→ RECORD EXTRACTS:

━━━━━━━━

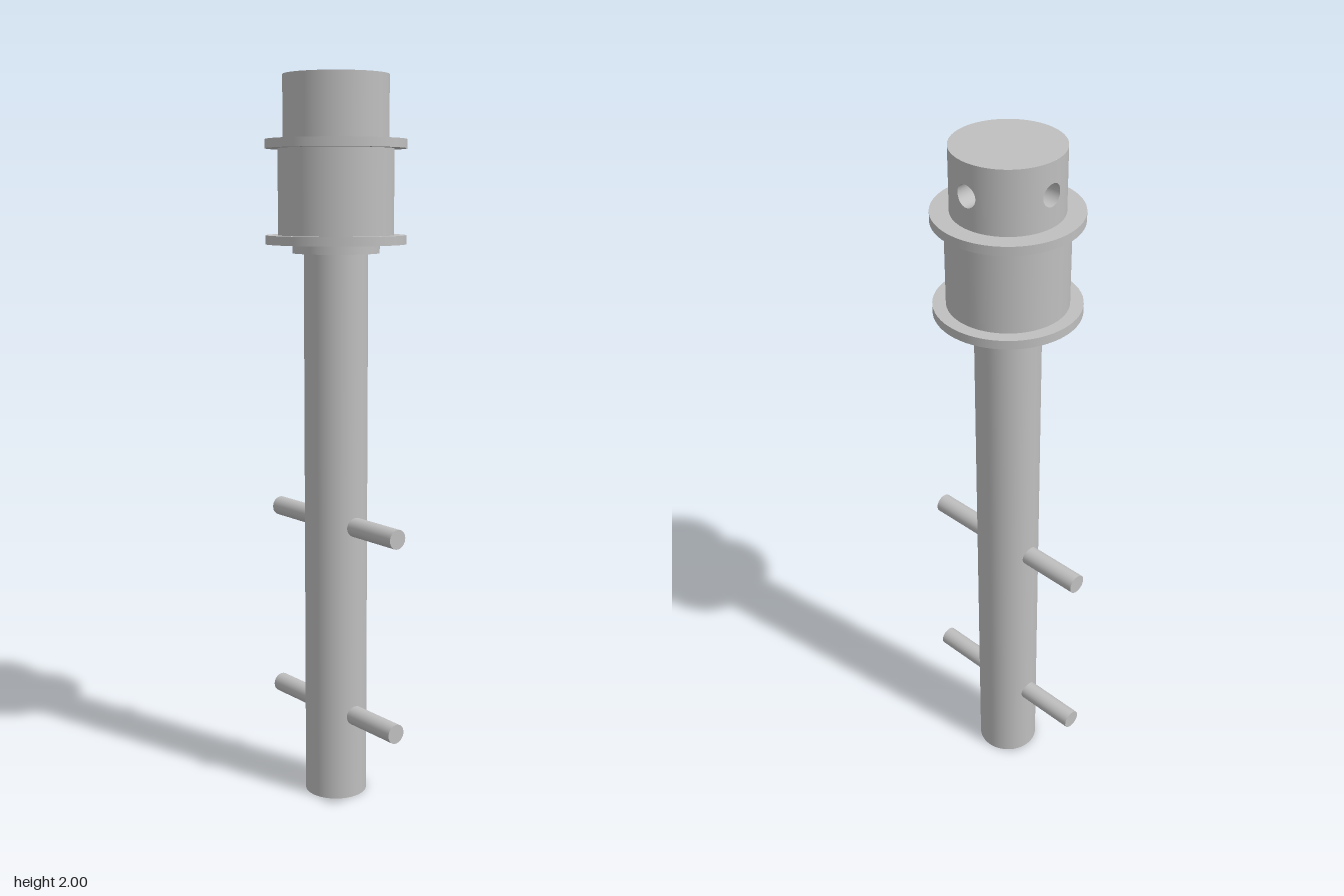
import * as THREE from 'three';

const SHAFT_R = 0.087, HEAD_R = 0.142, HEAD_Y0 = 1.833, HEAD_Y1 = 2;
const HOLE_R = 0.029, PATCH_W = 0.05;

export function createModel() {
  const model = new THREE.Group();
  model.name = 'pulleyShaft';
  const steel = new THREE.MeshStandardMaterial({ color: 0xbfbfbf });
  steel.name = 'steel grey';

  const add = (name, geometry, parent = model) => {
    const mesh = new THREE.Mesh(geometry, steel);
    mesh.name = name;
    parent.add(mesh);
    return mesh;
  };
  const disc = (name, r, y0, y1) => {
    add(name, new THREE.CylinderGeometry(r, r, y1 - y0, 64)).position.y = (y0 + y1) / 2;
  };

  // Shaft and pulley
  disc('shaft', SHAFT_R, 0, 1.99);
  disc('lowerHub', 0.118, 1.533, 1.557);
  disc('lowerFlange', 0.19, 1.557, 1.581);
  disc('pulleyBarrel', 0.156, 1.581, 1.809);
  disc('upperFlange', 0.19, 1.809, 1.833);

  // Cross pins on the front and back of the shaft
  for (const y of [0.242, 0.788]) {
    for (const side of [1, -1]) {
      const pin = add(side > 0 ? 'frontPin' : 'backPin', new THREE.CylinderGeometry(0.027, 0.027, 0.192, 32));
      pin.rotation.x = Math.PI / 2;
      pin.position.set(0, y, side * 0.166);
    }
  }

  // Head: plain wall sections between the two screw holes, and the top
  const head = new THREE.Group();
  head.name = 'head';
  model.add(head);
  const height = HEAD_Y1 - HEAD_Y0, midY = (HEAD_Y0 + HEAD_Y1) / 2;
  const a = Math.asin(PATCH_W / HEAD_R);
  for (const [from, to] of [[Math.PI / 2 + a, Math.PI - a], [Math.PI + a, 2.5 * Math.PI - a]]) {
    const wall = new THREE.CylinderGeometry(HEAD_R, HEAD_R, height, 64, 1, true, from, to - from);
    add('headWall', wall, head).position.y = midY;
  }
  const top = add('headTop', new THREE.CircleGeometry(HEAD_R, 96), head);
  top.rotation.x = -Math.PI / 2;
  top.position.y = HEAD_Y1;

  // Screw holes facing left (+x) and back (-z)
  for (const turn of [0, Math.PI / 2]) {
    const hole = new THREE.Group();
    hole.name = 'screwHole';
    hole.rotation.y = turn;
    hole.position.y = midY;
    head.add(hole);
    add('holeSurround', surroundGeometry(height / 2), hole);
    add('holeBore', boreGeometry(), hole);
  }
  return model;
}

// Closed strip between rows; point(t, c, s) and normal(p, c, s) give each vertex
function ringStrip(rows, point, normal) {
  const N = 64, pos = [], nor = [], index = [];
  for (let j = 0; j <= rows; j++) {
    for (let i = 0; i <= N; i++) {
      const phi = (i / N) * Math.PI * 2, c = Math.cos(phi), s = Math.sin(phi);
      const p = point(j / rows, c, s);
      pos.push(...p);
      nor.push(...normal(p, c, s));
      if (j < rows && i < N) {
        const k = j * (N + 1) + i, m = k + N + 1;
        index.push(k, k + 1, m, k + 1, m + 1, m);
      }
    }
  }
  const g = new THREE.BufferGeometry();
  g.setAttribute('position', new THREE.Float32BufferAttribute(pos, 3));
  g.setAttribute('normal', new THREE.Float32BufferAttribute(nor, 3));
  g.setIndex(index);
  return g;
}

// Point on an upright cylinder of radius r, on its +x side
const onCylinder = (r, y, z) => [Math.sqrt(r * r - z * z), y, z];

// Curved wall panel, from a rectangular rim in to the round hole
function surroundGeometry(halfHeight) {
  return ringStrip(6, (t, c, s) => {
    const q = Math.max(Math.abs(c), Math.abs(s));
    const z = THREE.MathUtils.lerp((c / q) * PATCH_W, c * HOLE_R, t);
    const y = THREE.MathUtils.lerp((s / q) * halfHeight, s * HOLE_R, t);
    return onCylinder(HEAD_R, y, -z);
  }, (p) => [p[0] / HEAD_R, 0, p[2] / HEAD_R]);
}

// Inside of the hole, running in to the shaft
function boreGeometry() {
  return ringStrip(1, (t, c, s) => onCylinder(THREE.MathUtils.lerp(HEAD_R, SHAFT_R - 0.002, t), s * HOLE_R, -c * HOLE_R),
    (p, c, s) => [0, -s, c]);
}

━━━━━━━━

→ TRY IT:
Reproduce only the lines above, starting at the line with "const pin = add(side" and ending at the line with "const wall = new", exactly as written.

→ SOLUTION BELOW:
      const pin = add(side > 0 ? 'frontPin' : 'backPin', new THREE.CylinderGeometry(0.027, 0.027, 0.192, 32));
      pin.rotation.x = Math.PI / 2;
      pin.position.set(0, y, side * 0.166);
    }
  }

  // Head: plain wall sections between the two screw holes, and the top
  const head = new THREE.Group();
  head.name = 'head';
  model.add(head);
  const height = HEAD_Y1 - HEAD_Y0, midY = (HEAD_Y0 + HEAD_Y1) / 2;
  const a = Math.asin(PATCH_W / HEAD_R);
  for (const [from, to] of [[Math.PI / 2 + a, Math.PI - a], [Math.PI + a, 2.5 * Math.PI - a]]) {
    const wall = new THREE.CylinderGeometry(HEAD_R, HEAD_R, height, 64, 1, true, from, to - from);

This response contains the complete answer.